With a planet 4 times bigger, that makes 64 times the mass and a squared radius 16 times longer, thus a surface's gravity 4 times stronger.

So gravity on the surface grows directly following the radius, but at identical distances, it follows radius' increase to the cube. That means that your L and XL planets will capture a lot more gas, while S and XS not that much, and they might even lose whatever atmosphere they had at the begining of your thought experiment.

More gravity and more atmosphere mean more pressure. If some gases have greenhouse effects, more of them also means more greenhouse effects thus higher temperatures overall - and less day/night differences. You can actually have a planet so big that it attracts so much gas that **gas pressure is high enough to crush you. Or your car. Jupiter is like that. Any probe we could send to it would be crushed and even melted way before reaching its surface. That's how dense gases can get when as gravity rises - and we aren't at star-like gravity, only planet-like. Since pressure means more things in a reduced volume, that's in fact increasing the effects of gravity : by falling to the planet, crushing the gas below, and getting closer to the surface, being crushed by the other layers of gas above, the overall gases are more and more affected by gravity as the distance is reduced. Combined with the cube/square law, that makes size an escalating issue in solar systems.
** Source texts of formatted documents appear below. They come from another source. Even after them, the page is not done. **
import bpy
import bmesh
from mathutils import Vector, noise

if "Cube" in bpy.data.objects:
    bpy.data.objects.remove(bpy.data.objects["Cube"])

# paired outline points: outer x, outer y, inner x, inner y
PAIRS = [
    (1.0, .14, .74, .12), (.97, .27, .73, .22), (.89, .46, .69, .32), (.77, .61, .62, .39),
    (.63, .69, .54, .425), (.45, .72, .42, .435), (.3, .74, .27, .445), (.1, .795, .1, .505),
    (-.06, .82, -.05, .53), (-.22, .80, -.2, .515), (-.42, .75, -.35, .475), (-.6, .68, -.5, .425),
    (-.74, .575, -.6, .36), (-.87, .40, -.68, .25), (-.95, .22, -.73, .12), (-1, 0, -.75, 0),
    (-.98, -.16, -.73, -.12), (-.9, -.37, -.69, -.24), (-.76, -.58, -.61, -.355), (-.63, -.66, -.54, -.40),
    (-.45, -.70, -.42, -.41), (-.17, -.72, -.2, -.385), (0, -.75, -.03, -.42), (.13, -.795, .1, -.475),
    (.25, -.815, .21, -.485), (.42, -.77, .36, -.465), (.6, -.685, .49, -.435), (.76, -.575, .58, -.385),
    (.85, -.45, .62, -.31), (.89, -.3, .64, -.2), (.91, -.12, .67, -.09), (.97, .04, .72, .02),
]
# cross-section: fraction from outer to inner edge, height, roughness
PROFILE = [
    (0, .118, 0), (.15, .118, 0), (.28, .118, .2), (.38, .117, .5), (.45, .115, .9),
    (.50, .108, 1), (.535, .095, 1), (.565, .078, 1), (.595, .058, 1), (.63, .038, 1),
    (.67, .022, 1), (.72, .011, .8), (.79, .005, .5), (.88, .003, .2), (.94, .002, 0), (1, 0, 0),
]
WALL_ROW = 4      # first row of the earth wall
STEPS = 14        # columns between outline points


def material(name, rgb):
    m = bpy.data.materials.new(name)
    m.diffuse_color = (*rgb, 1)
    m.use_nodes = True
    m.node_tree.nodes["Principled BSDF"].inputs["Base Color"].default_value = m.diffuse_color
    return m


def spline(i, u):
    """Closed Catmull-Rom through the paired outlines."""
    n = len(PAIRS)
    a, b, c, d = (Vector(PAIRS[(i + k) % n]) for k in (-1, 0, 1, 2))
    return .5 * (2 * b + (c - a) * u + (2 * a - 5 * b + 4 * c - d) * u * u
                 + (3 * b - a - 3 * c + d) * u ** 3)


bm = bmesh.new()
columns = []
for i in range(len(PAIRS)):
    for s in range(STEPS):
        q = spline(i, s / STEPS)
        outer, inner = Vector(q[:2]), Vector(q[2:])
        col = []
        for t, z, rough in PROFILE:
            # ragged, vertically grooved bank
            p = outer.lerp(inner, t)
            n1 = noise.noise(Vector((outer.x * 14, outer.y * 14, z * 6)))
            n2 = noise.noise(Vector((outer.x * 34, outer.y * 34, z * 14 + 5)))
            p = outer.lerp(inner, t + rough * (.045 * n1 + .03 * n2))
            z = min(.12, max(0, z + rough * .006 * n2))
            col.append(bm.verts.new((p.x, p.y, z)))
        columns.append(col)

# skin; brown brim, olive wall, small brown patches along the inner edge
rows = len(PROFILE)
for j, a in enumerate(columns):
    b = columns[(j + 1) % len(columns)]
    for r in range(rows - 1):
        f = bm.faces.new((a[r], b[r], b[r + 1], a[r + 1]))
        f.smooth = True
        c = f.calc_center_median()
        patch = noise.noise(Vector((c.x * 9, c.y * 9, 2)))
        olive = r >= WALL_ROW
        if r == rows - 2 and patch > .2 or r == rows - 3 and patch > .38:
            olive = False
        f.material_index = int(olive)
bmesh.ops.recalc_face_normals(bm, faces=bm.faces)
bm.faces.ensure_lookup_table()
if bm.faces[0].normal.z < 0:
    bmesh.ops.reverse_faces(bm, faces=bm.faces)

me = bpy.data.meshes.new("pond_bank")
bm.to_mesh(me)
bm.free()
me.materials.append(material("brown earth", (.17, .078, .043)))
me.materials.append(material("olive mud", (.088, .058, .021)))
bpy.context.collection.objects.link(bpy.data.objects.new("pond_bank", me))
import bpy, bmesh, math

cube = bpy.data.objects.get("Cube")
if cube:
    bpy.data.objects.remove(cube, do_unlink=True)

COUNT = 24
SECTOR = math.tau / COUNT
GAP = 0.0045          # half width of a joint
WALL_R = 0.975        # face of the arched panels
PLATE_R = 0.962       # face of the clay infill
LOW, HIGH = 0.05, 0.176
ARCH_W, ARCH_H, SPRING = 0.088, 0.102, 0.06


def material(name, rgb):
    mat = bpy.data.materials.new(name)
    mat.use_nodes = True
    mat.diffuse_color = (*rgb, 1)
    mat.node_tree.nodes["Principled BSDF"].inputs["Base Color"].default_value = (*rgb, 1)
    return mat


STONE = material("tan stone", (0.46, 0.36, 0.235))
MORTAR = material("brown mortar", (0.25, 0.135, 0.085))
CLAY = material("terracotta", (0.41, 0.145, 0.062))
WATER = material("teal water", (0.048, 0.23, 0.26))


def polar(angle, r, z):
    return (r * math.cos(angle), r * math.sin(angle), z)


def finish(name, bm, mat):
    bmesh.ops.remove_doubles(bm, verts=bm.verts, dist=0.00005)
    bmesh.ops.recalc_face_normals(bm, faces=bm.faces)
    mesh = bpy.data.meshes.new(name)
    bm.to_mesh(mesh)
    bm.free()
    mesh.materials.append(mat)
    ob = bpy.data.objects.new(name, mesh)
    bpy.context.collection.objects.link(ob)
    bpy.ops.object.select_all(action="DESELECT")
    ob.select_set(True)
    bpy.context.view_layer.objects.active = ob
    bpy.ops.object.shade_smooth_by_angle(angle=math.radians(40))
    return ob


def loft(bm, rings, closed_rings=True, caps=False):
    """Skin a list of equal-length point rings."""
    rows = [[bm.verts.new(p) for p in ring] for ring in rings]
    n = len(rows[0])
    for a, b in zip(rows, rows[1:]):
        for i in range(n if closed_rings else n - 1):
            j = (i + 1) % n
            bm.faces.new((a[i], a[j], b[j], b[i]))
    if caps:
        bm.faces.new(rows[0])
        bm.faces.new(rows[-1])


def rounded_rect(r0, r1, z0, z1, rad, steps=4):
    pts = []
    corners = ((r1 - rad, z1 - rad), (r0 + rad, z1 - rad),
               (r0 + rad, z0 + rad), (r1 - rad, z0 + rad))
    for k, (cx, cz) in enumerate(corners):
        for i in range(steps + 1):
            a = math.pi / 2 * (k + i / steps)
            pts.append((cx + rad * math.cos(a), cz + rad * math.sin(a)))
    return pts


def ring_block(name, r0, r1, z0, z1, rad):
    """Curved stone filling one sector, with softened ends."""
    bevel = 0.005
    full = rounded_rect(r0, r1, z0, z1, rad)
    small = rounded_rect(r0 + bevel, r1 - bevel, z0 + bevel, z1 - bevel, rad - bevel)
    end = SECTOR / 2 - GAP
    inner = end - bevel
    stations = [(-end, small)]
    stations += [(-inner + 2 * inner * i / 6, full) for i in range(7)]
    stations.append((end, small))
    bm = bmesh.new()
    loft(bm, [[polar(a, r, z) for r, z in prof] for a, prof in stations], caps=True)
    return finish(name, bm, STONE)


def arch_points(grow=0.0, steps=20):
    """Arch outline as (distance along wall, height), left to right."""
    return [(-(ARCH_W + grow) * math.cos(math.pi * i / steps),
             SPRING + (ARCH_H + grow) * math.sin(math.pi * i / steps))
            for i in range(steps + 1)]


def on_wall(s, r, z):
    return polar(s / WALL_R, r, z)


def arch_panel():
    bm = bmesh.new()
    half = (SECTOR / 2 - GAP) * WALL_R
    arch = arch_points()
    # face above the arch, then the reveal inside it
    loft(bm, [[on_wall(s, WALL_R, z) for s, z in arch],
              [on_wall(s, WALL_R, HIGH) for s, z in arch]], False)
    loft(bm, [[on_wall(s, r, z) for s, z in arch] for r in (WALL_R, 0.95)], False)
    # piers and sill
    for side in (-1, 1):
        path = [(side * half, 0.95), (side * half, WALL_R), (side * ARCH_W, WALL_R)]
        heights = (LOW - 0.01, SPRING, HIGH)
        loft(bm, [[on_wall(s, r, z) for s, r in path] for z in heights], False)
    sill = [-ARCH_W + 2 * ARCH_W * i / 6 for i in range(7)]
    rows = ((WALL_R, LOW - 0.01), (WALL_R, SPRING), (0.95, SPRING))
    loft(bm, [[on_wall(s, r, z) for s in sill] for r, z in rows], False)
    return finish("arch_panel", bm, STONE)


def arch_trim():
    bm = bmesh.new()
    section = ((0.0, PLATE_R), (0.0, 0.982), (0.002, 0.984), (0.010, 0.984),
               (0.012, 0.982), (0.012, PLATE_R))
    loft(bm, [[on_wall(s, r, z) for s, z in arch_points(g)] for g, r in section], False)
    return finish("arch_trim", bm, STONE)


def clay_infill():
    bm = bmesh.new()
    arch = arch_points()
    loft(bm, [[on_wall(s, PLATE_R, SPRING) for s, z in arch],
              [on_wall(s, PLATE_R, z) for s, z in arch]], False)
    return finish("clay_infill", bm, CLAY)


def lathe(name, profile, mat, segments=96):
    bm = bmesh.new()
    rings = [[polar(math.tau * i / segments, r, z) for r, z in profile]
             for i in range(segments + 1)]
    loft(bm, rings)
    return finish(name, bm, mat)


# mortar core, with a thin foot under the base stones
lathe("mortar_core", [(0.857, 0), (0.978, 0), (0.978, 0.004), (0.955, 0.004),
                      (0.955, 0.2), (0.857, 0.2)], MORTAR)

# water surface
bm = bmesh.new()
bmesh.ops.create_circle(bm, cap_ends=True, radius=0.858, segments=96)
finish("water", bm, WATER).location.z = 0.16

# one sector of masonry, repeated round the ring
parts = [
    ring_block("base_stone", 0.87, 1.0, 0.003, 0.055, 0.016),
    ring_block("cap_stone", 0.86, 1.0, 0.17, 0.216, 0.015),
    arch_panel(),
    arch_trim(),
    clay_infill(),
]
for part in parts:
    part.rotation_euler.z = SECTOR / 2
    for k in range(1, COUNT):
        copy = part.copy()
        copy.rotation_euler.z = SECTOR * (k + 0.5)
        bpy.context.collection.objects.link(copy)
To conclude : dividing or multiplying the radius of your planet by little numbers have mind blowing implication, turning them to either sterile moons or crushing gas giants. Our own planet would quickly become sensibly less hospitable to us if it radius was slight different in either direction, since we evolve to fit that range of pressure.

Pressure and temperature also have to do with state change : as pressure decreases and/or temperature increases, matter will reach/approach its liquid or even gas state, and the other way around. But if pressure is quite low, there is no liquid state at all. So if your planet is too little and doesn't have a significant atmosphere (like the Moon), there will be no liquid water on it. With too much pressure, you will be stuck with ice except if the water is heated a lot. And melting is what consumes most of the energy, not rising the water's energy, just changing its state.

To sum it up, if you intend to build a planet with climate, life and whatever based on water and would prefer it to be realistic, stick with an Earth-like radius : 2 times Earth radius is HUGE ! 4 times is COLOSSAL ! If you want a planet two times bigger, double the volume (and mass) instead, I believe that's what you actually had in mind.

Weather on Earth is generated by the thermal energy the earth gets from the sun. If the Earth was smaller but has the same gravity and atmosphere, one difference would be the surface area that can receive sun light. Another would be the temperature delta between the equator and the poles that acts as an engine and is what primarily drives the global weather systems. Having the distance be smaller between the source and reservoir can dramatically change the systems that forms.

The real problem however with trying to figure out weather is that weather systems are chaotic in nature. Which means these systems can change drastically based on even minute differences in initial conditions. Even small changes can cause weather systems that are not stable in any way. Even if the Earth was 1% larger/smaller, the difference could be raging storms and runaway greenhouse to a cold dead world with little weather simply because solutions to these chaotic systems are extremely unpredictable.